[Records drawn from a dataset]
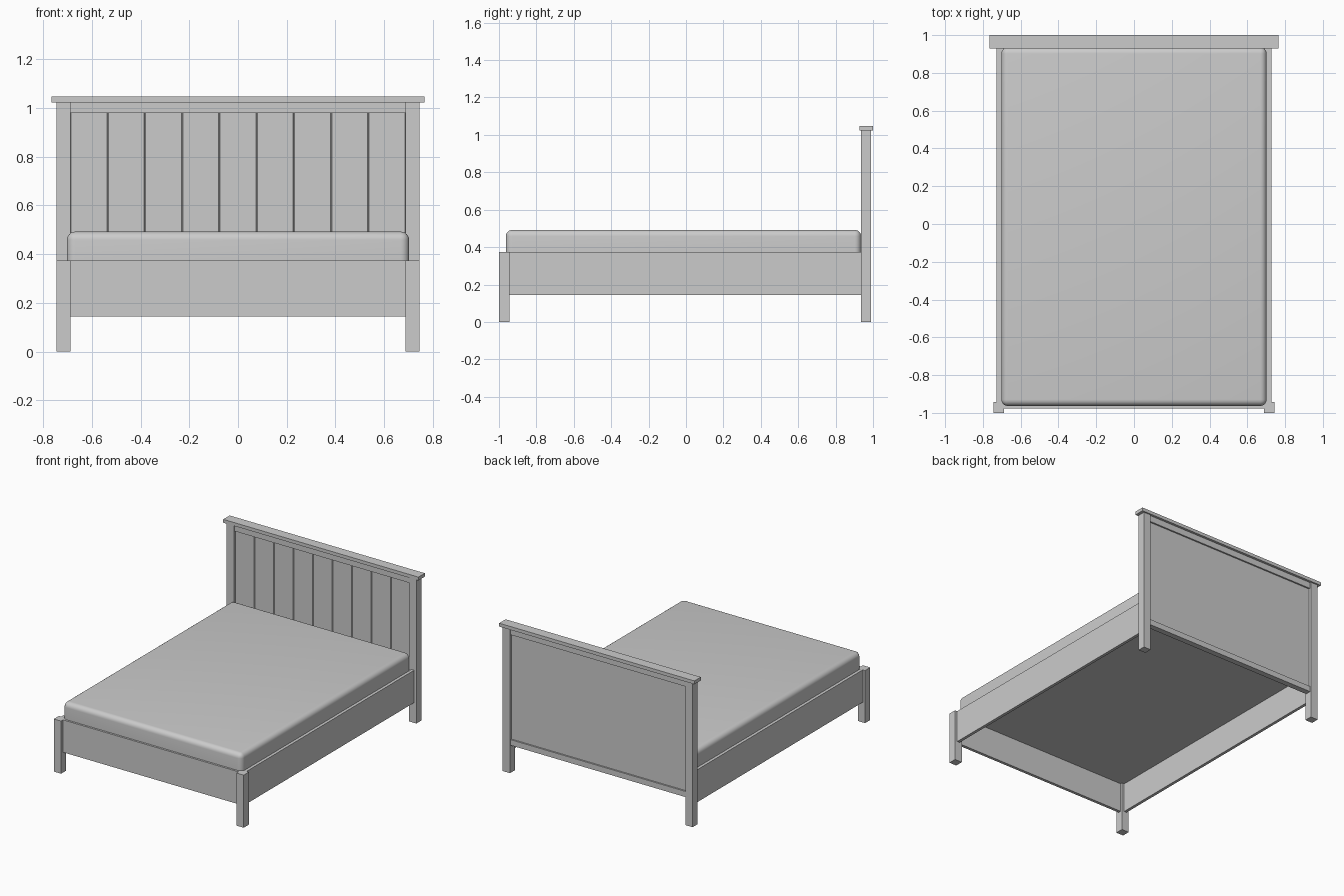
import bpy, bmesh

if "Cube" in bpy.data.objects:
    bpy.data.objects.remove(bpy.data.objects["Cube"])

grey = bpy.data.materials.new("light grey")
grey.diffuse_color = (0.6, 0.6, 0.6, 1)
grey.use_nodes = True
grey.node_tree.nodes["Principled BSDF"].inputs["Base Color"].default_value = grey.diffuse_color


def box(name, x, y, z, bevel_rule=None, bevel=0.0, segments=1):
    """Box from (min, max) ranges; bevels the edges picked by bevel_rule."""
    bm = bmesh.new()
    bmesh.ops.create_cube(bm, size=1)
    for v in bm.verts:
        for i, (lo, hi) in enumerate((x, y, z)):
            v.co[i] = hi if v.co[i] > 0 else lo
    if bevel_rule:
        edges = [e for e in bm.edges if bevel_rule(e)]
        bmesh.ops.bevel(bm, geom=edges, offset=bevel, segments=segments,
                        profile=0.5, affect='EDGES')
    bmesh.ops.recalc_face_normals(bm, faces=bm.faces)
    me = bpy.data.meshes.new(name)
    bm.to_mesh(me)
    bm.free()
    me.materials.append(grey)
    ob = bpy.data.objects.new(name, me)
    bpy.context.collection.objects.link(ob)
    return ob


def pair(name, x, y, z):
    """The same box on the right and the left."""
    box(name + "_right", x, y, z)
    box(name + "_left", (-x[1], -x[0]), y, z)


IN, OUT = 0.688, 0.745      # inner and outer faces of the posts
RAIL_LO, RAIL_HI = 0.143, 0.373

# posts
pair("headboard_post", (IN, OUT), (0.935, 0.99), (0, 1.023))
pair("foot_post", (IN, OUT), (-1.0, -0.943), (0, RAIL_HI))

# rails
pair("side_rail", (0.706, 0.727), (-0.943, 0.935), (RAIL_LO, RAIL_HI))
box("foot_rail", (-IN, IN), (-0.977, -0.956), (RAIL_LO, RAIL_HI))

# headboard frame
box("headboard_cap", (-0.766, 0.766), (0.928, 1.0), (1.023, 1.047))
box("headboard_top_rail", (-IN, IN), (0.942, 0.983), (0.979, 1.023))
box("headboard_bottom_rail", (-IN, IN), (0.942, 0.983), (0.195, 0.235))

# headboard planks, chamfered on their front vertical edges
Y0, Y1 = 0.950, 0.972
w = 2 * IN / 9


def front_vertical(e):
    a, b = (v.co for v in e.verts)
    return abs(a.z - b.z) > 0.1 and a.y < (Y0 + Y1) / 2


for i in range(9):
    x0 = -IN + i * w
    box(f"headboard_plank_{i + 1}", (x0, x0 + w), (Y0, Y1), (0.235, 0.979),
        front_vertical, 0.003)

# platform under the mattress
box("platform", (-0.706, 0.706), (-0.956, 0.942), (0.352, 0.368))

# mattress, rounded at the top and at the upright corners
mattress = box("mattress", (-0.702, 0.702), (-0.963, 0.936), (0.366, 0.492),
               lambda e: max(v.co.z for v in e.verts) > 0.45, 0.034, 6)
bpy.context.view_layer.objects.active = mattress
mattress.select_set(True)
bpy.ops.object.shade_smooth_by_angle()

**Work instruction:**
Each line of the data above must be repeated exactly, images excluded.

**Expected answer:**
import bpy, bmesh

if "Cube" in bpy.data.objects:
    bpy.data.objects.remove(bpy.data.objects["Cube"])

grey = bpy.data.materials.new("light grey")
grey.diffuse_color = (0.6, 0.6, 0.6, 1)
grey.use_nodes = True
grey.node_tree.nodes["Principled BSDF"].inputs["Base Color"].default_value = grey.diffuse_color


def box(name, x, y, z, bevel_rule=None, bevel=0.0, segments=1):
    """Box from (min, max) ranges; bevels the edges picked by bevel_rule."""
    bm = bmesh.new()
    bmesh.ops.create_cube(bm, size=1)
    for v in bm.verts:
        for i, (lo, hi) in enumerate((x, y, z)):
            v.co[i] = hi if v.co[i] > 0 else lo
    if bevel_rule:
        edges = [e for e in bm.edges if bevel_rule(e)]
        bmesh.ops.bevel(bm, geom=edges, offset=bevel, segments=segments,
                        profile=0.5, affect='EDGES')
    bmesh.ops.recalc_face_normals(bm, faces=bm.faces)
    me = bpy.data.meshes.new(name)
    bm.to_mesh(me)
    bm.free()
    me.materials.append(grey)
    ob = bpy.data.objects.new(name, me)
    bpy.context.collection.objects.link(ob)
    return ob


def pair(name, x, y, z):
    """The same box on the right and the left."""
    box(name + "_right", x, y, z)
    box(name + "_left", (-x[1], -x[0]), y, z)


IN, OUT = 0.688, 0.745      # inner and outer faces of the posts
RAIL_LO, RAIL_HI = 0.143, 0.373

# posts
pair("headboard_post", (IN, OUT), (0.935, 0.99), (0, 1.023))
pair("foot_post", (IN, OUT), (-1.0, -0.943), (0, RAIL_HI))

# rails
pair("side_rail", (0.706, 0.727), (-0.943, 0.935), (RAIL_LO, RAIL_HI))
box("foot_rail", (-IN, IN), (-0.977, -0.956), (RAIL_LO, RAIL_HI))

# headboard frame
box("headboard_cap", (-0.766, 0.766), (0.928, 1.0), (1.023, 1.047))
box("headboard_top_rail", (-IN, IN), (0.942, 0.983), (0.979, 1.023))
box("headboard_bottom_rail", (-IN, IN), (0.942, 0.983), (0.195, 0.235))

# headboard planks, chamfered on their front vertical edges
Y0, Y1 = 0.950, 0.972
w = 2 * IN / 9


def front_vertical(e):
    a, b = (v.co for v in e.verts)
    return abs(a.z - b.z) > 0.1 and a.y < (Y0 + Y1) / 2


for i in range(9):
    x0 = -IN + i * w
    box(f"headboard_plank_{i + 1}", (x0, x0 + w), (Y0, Y1), (0.235, 0.979),
        front_vertical, 0.003)

# platform under the mattress
box("platform", (-0.706, 0.706), (-0.956, 0.942), (0.352, 0.368))

# mattress, rounded at the top and at the upright corners
mattress = box("mattress", (-0.702, 0.702), (-0.963, 0.936), (0.366, 0.492),
               lambda e: max(v.co.z for v in e.verts) > 0.45, 0.034, 6)
bpy.context.view_layer.objects.active = mattress
mattress.select_set(True)
bpy.ops.object.shade_smooth_by_angle()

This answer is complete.